I liked the Eddyline Nighthawk 16 I rented once. It felt too roomy, though–possibly because of the large cockpit. Maybe if they made a slimmed-down version…
dont own but have paddled it
i am 5’8 140 and i thought the cockpit was nice and snug. not much extra space and was easy to lock in on the braces. i usually end up moveing the pegs almost entirely forward in order to be comfy.
it is a little tricky to get in and out but not that much of a hassle
one thing i hate is the rudder wire as it digs into my thigh all the time, same thing with the storm
small paddler kayaks
I’m a small paddler (5’3", 115 lbs)- here are some I considered. It was very hard to find one in the 13’-14’ range that wasn’t a ponderous wide barge, or that wasn’t more suitable for fishing, or disportionately heavy for its size.
IMO There are actually more choices in the 15-16’ range which I have paddled, but I will keep much closer to your desired length.
I own a Hurricane Aqua Sports Tampico 135S (at 13’.5" the small paddler design) and I love it for rivers, lakes and coastal paddling…it’s considered a light touring boat. Light, fast, and easy to turn. No skeg or rudder, doesn’t need one. Goes up on edge beautifully, can be rolled (nice flat aftdeck) and behaves in wind and waves up to 3 feet. Some certified instructors I know have taken it across the Wilderness Straits across Lake Michigan but I don’t advocate that unless the paddler is very skilled.
41 lbs! Three year warranty. Fine American company that walks the talk on customer service.
You can learn more at www.hurricaneaquasports.com
I also paddled a Squall and a Squamish this summer. Both of them had too high of a foredeck IMO and yes, they did not really fit a small paddler. Being rotomoulded they are, to me, disproportionately heavy for carrying and cartopping (which I do myself)
Sorry this got long but I really sympathize w. your wife’s desire to find a kayak that fits… it ain’t that easy out here in the land of supersized Murrican paddlers.
If you want to know more about the TampicoS pls. feel free to e-mail.
I’ve seen one up close… basically a scaled down Caribou… I wouldn’t even try to get in one as the cockpit looks tiny.
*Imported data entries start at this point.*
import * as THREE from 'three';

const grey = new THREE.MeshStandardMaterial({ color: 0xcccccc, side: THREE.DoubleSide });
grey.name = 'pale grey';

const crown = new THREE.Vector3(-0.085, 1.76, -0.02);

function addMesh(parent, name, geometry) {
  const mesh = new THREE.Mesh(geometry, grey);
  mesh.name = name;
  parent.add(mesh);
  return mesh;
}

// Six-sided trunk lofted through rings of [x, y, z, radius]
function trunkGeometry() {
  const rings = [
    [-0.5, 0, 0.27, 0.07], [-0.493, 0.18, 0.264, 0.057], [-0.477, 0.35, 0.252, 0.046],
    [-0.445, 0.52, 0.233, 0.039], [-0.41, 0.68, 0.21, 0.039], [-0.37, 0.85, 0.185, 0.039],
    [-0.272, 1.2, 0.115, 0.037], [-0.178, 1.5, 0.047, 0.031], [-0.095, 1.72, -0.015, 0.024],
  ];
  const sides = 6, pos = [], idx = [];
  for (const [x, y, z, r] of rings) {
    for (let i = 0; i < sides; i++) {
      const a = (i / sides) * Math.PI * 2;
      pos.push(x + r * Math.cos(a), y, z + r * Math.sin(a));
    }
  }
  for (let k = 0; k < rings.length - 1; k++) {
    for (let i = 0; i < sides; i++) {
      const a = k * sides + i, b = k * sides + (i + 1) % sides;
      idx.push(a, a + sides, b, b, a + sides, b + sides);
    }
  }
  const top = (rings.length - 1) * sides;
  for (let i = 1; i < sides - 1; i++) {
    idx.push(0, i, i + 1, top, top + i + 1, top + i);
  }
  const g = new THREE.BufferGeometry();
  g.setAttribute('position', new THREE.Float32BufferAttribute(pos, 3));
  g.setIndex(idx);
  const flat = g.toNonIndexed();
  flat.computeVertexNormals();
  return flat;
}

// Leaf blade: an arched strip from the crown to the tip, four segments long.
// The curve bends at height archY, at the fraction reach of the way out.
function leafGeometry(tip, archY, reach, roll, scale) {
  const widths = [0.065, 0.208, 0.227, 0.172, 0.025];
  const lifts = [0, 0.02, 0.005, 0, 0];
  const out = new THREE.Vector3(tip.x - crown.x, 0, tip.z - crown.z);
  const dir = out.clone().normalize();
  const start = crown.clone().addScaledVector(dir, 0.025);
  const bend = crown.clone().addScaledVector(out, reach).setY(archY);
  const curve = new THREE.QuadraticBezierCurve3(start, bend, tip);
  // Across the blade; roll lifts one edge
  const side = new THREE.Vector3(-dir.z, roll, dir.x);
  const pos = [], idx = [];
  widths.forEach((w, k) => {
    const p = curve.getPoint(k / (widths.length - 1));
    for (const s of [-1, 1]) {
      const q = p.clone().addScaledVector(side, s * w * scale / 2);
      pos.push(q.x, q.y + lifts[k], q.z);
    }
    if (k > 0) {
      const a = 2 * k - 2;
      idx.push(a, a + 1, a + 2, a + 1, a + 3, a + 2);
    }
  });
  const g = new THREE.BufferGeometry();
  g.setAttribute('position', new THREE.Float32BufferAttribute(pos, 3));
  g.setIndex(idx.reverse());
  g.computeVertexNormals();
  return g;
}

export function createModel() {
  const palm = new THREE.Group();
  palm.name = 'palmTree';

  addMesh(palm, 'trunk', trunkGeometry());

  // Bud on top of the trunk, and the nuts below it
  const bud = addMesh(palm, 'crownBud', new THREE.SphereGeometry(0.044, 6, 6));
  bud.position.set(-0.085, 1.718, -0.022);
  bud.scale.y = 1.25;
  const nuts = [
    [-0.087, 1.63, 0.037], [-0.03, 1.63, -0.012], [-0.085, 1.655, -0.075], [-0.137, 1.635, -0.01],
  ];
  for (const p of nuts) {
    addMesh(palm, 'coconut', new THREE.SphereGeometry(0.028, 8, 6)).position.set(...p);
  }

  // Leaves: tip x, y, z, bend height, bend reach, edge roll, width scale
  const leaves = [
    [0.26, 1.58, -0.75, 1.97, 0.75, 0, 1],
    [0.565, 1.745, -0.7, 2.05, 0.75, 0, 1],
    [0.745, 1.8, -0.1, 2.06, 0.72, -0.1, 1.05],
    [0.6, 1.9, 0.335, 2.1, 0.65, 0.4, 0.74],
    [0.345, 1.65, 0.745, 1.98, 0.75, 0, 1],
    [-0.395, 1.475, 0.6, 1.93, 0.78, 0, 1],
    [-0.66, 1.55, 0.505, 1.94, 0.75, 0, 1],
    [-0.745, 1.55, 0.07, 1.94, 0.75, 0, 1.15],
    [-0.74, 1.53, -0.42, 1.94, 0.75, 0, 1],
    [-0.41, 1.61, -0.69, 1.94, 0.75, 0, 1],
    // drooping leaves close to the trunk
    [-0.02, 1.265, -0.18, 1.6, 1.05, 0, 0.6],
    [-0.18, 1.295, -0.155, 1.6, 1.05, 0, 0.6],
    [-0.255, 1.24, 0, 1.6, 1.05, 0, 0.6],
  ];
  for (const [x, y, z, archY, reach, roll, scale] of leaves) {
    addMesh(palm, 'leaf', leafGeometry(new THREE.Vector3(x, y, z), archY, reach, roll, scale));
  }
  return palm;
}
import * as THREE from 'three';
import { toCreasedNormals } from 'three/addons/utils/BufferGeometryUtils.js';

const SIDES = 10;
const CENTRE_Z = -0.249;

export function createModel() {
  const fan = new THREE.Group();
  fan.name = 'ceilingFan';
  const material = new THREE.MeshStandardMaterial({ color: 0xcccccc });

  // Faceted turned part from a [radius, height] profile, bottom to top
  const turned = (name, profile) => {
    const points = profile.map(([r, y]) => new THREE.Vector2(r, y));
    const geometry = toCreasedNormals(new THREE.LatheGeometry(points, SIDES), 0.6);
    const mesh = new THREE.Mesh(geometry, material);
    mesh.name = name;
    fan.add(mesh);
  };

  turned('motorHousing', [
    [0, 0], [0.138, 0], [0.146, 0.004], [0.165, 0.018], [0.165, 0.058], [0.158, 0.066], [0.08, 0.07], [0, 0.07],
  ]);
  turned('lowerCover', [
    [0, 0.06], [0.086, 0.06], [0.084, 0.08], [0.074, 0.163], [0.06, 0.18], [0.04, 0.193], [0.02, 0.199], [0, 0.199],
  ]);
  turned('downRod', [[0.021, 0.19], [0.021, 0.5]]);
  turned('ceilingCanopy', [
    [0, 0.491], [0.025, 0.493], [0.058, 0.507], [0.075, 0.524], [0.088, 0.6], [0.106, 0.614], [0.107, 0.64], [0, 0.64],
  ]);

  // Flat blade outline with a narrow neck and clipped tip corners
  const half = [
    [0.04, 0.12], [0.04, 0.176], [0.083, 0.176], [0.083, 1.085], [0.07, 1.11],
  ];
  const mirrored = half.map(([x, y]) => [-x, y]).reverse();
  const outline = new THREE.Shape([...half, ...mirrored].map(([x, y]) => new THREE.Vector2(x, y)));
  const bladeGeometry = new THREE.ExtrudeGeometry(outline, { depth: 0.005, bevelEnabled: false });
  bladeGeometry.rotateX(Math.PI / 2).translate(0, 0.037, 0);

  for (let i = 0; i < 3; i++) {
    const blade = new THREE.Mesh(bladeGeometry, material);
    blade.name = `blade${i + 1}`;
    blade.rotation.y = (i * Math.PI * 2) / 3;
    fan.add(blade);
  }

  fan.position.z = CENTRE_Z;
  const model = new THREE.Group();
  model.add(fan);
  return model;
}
It might be worth a look for smaller paddlers.
I sold one once to a customer…
who was around 5’10" and 200lbs. He was a marathon racer who used it as a bad weather /winter trainer. He loved it, and felt he didn’t ‘sink’ it enough to detract from performance.
I’m 4’11" (we’ll skip the weight…I’m always working on that last ten pounds!) and the boats that fit me best are my Betsie Bay Valkyrie and my new Rumour. The Rumour is becoming my favorite boat! I think it’s what smaller paddlers have been waiting for.